Spain: Antigypsyism in hospitals
Roma in Spain regularly experience that they are deprived of their right to quality health care and to equal treatment by health professionals, in particular in hospitals.
In Spain, the right to health protection is recognised in article 43 of the Constitution and is specified in Law 14/1986, the General Health Law, which establishes its public financing, universality and free of charge; its decentralisation to the autonomous regions and its integration into the National Health System. In short, everyone has the right to quality health care under equal conditions.
M.G., a 56-year-old Roma activist tells us that when health professionals in hospitals and security guards see a Roma man or woman, they start giving “dirty looks” as if to say “the Roma are already here”.
It is customary for many Roma to come to visit relatives or friends who are in hospital, either for an emergency or for an operation. Even relatives from other cities would come for a visit, if it is a major or serious operation. The high number of Roma visitors is due to the fact that Roma families are usually large and close family is understood to mean uncles, aunts, uncles and second cousins. M.G. explains that it is our custom to be with the family and support each other for better or worse”. She adds that “it is very ugly not to go, especially if it is an important operation, even if it is not a family member, but it is a neighbour or a prominent person in the Roma community. You have to be there”. He also stresses that if you don’t go, you feel bad because you know you haven’t done well.

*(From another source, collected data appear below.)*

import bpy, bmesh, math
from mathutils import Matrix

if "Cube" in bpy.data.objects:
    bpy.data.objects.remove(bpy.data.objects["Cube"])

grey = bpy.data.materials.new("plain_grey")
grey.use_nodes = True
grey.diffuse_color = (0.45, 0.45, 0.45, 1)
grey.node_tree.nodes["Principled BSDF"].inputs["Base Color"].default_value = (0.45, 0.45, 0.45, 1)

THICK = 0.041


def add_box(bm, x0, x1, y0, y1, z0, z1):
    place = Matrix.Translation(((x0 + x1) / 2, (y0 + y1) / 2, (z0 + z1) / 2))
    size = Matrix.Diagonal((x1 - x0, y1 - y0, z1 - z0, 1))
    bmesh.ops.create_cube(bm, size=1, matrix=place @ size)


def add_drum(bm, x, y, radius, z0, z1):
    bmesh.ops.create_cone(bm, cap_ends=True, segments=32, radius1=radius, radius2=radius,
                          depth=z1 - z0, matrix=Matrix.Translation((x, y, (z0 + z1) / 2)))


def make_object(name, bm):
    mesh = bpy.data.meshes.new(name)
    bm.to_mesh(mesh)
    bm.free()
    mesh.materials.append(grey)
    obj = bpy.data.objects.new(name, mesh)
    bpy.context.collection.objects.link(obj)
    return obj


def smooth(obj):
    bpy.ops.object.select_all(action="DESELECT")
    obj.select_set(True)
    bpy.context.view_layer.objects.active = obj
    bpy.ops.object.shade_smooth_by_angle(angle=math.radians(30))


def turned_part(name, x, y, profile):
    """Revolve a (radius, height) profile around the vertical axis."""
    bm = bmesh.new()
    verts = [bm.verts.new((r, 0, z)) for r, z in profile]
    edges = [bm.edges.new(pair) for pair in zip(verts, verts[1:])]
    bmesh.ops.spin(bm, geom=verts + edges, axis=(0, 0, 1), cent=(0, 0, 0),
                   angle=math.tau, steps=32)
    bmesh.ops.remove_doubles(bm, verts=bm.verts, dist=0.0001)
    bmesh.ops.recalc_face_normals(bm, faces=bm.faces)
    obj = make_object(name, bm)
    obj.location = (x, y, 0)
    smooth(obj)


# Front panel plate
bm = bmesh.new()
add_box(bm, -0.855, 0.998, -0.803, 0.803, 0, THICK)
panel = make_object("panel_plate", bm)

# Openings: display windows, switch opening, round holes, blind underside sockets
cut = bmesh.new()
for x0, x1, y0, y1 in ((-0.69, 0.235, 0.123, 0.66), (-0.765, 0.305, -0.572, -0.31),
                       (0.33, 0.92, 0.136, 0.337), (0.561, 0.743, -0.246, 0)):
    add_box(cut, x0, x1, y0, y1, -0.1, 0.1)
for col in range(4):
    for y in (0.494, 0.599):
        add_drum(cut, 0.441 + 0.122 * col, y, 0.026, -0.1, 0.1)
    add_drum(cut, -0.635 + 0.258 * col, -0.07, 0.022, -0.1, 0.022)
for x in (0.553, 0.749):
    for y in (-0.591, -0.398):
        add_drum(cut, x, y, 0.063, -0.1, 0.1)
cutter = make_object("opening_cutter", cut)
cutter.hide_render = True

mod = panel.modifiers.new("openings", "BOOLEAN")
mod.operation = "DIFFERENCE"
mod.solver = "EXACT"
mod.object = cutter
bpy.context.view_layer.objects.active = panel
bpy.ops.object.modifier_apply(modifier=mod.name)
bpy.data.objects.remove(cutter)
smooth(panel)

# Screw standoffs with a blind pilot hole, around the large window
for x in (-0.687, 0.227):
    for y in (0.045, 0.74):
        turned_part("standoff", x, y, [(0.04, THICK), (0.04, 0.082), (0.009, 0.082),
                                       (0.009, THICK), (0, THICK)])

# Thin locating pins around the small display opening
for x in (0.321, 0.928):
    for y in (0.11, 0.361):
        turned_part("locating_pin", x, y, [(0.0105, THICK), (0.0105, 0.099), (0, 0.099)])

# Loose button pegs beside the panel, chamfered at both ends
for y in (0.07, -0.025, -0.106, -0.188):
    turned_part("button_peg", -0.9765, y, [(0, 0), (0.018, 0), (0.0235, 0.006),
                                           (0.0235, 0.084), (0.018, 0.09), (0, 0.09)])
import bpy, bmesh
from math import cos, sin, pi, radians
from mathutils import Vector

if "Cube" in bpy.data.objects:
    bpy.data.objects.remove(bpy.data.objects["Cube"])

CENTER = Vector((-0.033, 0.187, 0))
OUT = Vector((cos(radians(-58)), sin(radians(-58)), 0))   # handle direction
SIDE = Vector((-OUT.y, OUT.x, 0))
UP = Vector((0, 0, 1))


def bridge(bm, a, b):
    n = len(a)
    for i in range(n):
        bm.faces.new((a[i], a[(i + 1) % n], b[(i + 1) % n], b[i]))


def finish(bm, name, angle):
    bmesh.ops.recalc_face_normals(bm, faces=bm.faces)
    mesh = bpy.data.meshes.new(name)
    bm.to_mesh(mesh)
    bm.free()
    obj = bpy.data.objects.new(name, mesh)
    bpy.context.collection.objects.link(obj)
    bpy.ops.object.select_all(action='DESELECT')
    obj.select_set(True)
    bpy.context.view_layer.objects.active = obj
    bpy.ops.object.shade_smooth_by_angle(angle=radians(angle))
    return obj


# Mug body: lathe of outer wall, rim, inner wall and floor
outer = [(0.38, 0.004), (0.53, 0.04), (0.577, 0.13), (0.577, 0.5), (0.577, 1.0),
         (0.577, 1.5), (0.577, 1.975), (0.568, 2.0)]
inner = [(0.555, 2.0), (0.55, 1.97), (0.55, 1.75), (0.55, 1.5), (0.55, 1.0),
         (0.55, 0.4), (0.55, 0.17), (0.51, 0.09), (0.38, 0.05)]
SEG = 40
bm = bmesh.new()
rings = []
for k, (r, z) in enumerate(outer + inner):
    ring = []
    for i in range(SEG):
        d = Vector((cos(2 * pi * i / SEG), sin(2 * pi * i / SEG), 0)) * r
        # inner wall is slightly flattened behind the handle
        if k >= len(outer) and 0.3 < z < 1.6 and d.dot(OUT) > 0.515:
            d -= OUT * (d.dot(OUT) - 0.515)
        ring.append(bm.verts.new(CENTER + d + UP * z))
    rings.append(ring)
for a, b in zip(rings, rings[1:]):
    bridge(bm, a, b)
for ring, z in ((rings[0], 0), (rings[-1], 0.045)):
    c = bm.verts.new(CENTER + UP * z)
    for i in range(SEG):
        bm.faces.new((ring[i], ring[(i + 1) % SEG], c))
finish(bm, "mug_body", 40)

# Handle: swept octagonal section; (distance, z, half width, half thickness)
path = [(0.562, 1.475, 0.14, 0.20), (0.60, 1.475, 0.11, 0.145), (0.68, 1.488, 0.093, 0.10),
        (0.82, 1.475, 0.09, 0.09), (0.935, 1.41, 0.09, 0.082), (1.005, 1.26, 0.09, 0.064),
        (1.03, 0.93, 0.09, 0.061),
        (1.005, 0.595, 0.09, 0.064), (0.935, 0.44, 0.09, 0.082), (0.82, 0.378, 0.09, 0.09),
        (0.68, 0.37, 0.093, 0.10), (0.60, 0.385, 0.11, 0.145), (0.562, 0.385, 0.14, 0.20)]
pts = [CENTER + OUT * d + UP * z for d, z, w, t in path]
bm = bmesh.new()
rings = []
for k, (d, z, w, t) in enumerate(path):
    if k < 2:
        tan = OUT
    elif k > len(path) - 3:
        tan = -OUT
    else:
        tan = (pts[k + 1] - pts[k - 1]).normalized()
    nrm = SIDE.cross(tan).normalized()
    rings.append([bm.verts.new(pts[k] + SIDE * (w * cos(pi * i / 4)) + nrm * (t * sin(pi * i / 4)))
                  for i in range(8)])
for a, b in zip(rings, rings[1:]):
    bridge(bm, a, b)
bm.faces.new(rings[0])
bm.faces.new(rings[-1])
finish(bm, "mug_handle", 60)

M.G. explains that it all starts with the gaze, an anti-Roma gaze. A look from the power, from their superiority and position of power not only because they are a white person, but also because of the position they hold within the hospital. According to M.G., for the workers, all Roma are uneducated and illiterate and they speak to you with arrogance, using very technical vocabulary so that you cannot understand them.
A protest in Barcelona against Salvini, June 2018.
Photo by FAGIC
M.G. tells us about an incident. She was in the emergency room with her 5 year old granddaughter because she had a high fever and the father, the girl and herself were in the room. The nurse put the thermometer on the child and told the adults that when the thermometer beeped, to take it off and that the doctor would be there shortly.
M.G. tells how it went on: “After five minutes the doctor came by and with an arrogant and overbearing attitude shouted at us, in front of the girl, saying what we were doing and why we had taken the thermometer away”. M.G. and her son-in-law told the doctor that this is what the nurse told them and the doctor continued shouting at them and told them that they didn’t know anything and that it was always the same with the gypsies. M.G. did not shut up and told the doctor that she should be treated with dignity and that if she continued in this vein, she would report her.
It is “the mere presence of Roma bothers them and they immediately send you to the security guard”. Hospital rooms are usually two-bedded, i.e. for two patients, and a maximum of two people per patient can stay as visitors. M.G. explains that she was in the hospital with a cousin and that in the bed next to her, a non-Roma woman, there were four people visiting and that nobody said anything to them. But they were called to her attention because they were two people and there were many people in the room.
M.G. says that she does not keep quiet because she more or less knows her rights and that if she does not, she asks. But most Roma who are treated inhumanely keep quiet because they either don’t know their rights or don’t want the patient to be treated badly. They feel powerless in the face of the hierarchy of power that professionals exercise over them. Roma perceive that if you complain, they accuse you of bad behaviour and intimidate you by saying that they will call the hospital security or the police and that they will throw you out of the hospital.
M.G. does not want to generalise about all health professionals and say that they all have anti-Roma behaviour, but as most of them have a great lack of knowledge of Roma culture and have believed all the stereotypes about Roma, in some way their treatment of Roma is different. She adds that even those professionals who do not have bad intentions have attitudes and explains how a nurse said to her cousin: “we are going to put someone like you as a roommate” and to which the cousin replied “like me? What do you mean, gypsy? And the nurse said: “Yes, gypsy. That way you understand each other better. The other gypsy turned out to be a cousin and, although they thought “better together”, they understood that this attitude on the part of the nurse was also anti-Gypsy.
In hospitals, anti-Gypsyism does not only come from health professionals or security guards, the other non-Roma patients, in most cases, also have an antigypsyistic attitude. Most of them express their discontent when they have to share a room with a Roma person and how they hide all their belongings because they think they are going to be robbed. Or when you are in the waiting room and you sit next to a non-Roma, they change their seat or hold their bag.
M.G. advocates for the right to quality health care on an equal footing with other citizens. She says that health care is public and universal and that Roma also pay their social security, thus contributing to the free health care system. The antigypsyism that Roma suffer in hospitals is not only in the treatment but also in the medical check-up and diagnosis. M.G. stresses that it depends on how lucky you are with the professional on duty, but that the position of power is reflected as soon as they recognise a Roma person as a patient.